**WHAT IS NEEDED**
Reproduce exactly the lines below from the one containing "box('sunFin', gold, [x" through the one containing "const column = new", including both, and nothing else.

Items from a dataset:

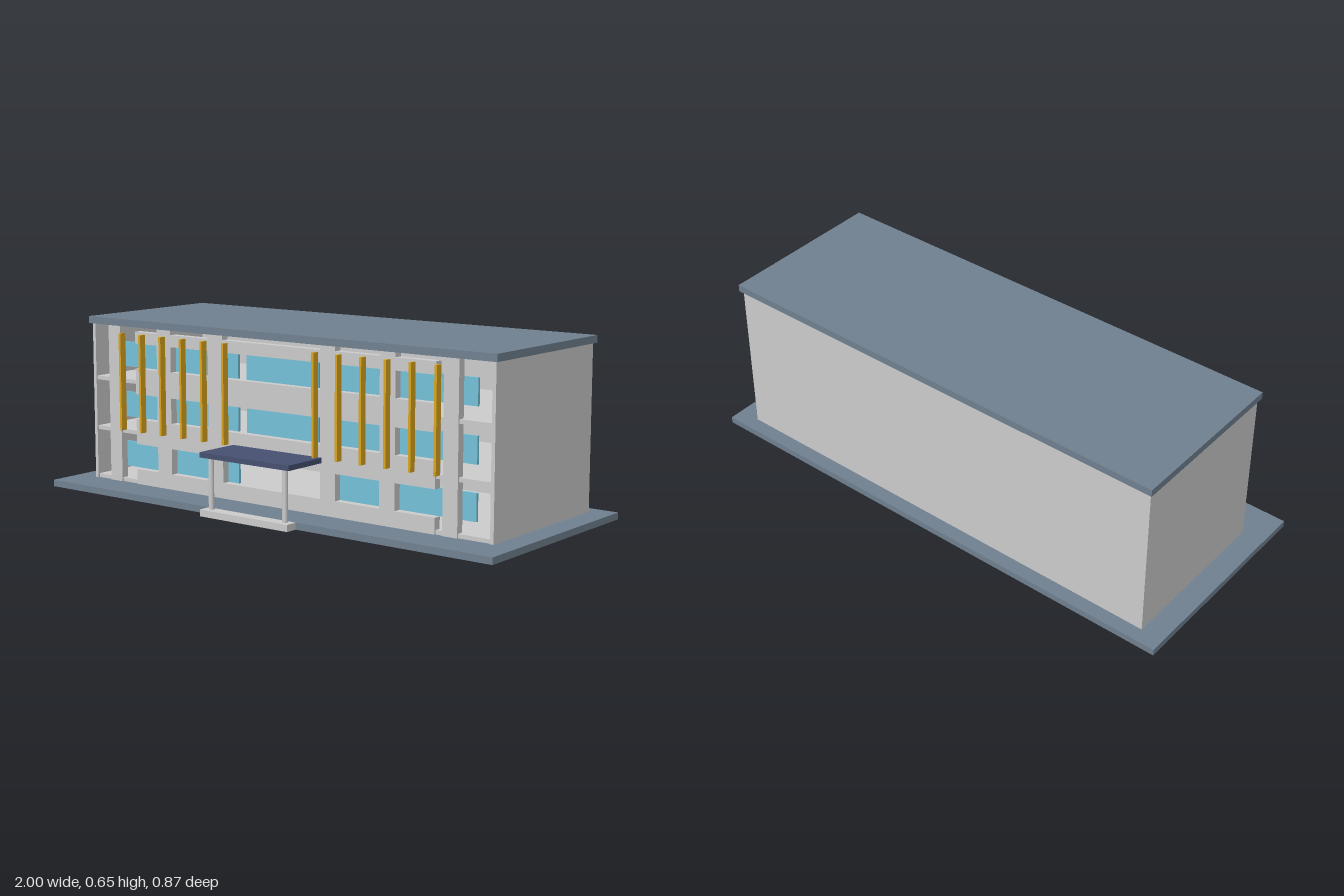
import * as THREE from 'three';

const mat = (color) => new THREE.MeshStandardMaterial({ color });

export function createModel() {
  const model = new THREE.Group();
  const grey = mat(0xcccccc), slate = mat(0x708090), navy = mat(0x465070);
  const glass = mat(0x74c0d8), gold = mat(0xdaa520);

  // Box given by its extents on each axis
  const box = (name, material, [x0, x1], [y0, y1], [z0, z1], parent = model) => {
    const mesh = new THREE.Mesh(new THREE.BoxGeometry(x1 - x0, y1 - y0, z1 - z0), material);
    mesh.position.set((x0 + x1) / 2, (y0 + y1) / 2, (z0 + z1) / 2);
    mesh.name = name;
    parent.add(mesh);
    return mesh;
  };
  const group = (name) => {
    const g = new THREE.Group();
    g.name = name;
    model.add(g);
    return g;
  };

  // Ground slab, entrance step and overhanging roof
  box('groundSlab', slate, [-1, 1], [0, 0.025], [-0.437, 0.39]);
  box('entranceStep', grey, [-0.2, 0.2], [0, 0.025], [0.39, 0.437]);
  box('roof', slate, [-0.924, 0.922], [0.628, 0.655], [-0.395, 0.257]);

  // Hollow shell: back, sides and floors
  const wallY = [0.025, 0.628], frontZ = [0.216, 0.246];
  box('backWall', grey, [-0.914, 0.912], wallY, [-0.383, -0.368]);
  box('rightWall', grey, [-0.914, -0.9], wallY, [-0.368, 0.246]);
  box('leftWall', grey, [0.898, 0.912], wallY, [-0.368, 0.246]);
  const floors = group('floors');
  for (const y of [0.025, 0.215, 0.41])
    box('floor', grey, [-0.9, 0.898], [y, y + 0.015], [-0.368, 0.24], floors);

  // Front facade: full-height piers, with spandrels between the window rows
  const facade = group('frontWall');
  const piers = [[-0.83, -0.77], [-0.58, -0.51], [-0.325, -0.255],
    [0.195, 0.26], [0.45, 0.515], [0.71, 0.77]];
  for (const x of piers) box('pier', grey, x, wallY, frontZ, facade);
  const bays = [[-0.69, -0.58], [-0.51, -0.325], [-0.255, 0.195], [0.26, 0.45], [0.515, 0.68]];
  const spandrels = [[0.025, 0.083], [0.18, 0.276], [0.372, 0.47], [0.565, 0.61]];
  for (const x of bays)
    for (const y of spandrels) box('spandrel', grey, x, y, frontZ, facade);

  // Window panes just behind the facade; the middle of the ground floor is open
  const windows = group('windows');
  const panes = [[-0.8, -0.58], [-0.51, -0.325], [-0.255, -0.205],
    [-0.165, 0.165], [0.26, 0.45], [0.515, 0.825]];
  const rows = [[0.083, 0.18], [0.276, 0.372], [0.47, 0.565]];
  rows.forEach((y, floor) => panes.forEach((x, i) => {
    if (floor > 0 || i !== 3) box('windowPane', glass, x, y, [0.206, 0.216], windows);
  }));

  // Vertical sun fins, six on each side of the entrance
  const fins = group('sunFins');
  for (const start of [-0.747, 0.181])
    for (let i = 0; i < 6; i++) {
      const x = start + i * 0.1027;
      box('sunFin', gold, [x - 0.005, x + 0.005], [0.23, 0.602], [0.246, 0.272], fins);
    }

  // Entrance canopy on two round columns
  box('canopy', navy, [-0.206, 0.202], [0.212, 0.231], [0.246, 0.43]);
  for (const x of [-0.17, 0.168]) {
    const column = new THREE.Mesh(new THREE.CylinderGeometry(0.01, 0.01, 0.192, 16), grey);
    column.position.set(x, 0.116, 0.408);
    column.name = 'canopyColumn';
    model.add(column);
  }
  return model;
}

**ANSWER SPACE**
      box('sunFin', gold, [x - 0.005, x + 0.005], [0.23, 0.602], [0.246, 0.272], fins);
    }

  // Entrance canopy on two round columns
  box('canopy', navy, [-0.206, 0.202], [0.212, 0.231], [0.246, 0.43]);
  for (const x of [-0.17, 0.168]) {
    const column = new THREE.Mesh(new THREE.CylinderGeometry(0.01, 0.01, 0.192, 16), grey);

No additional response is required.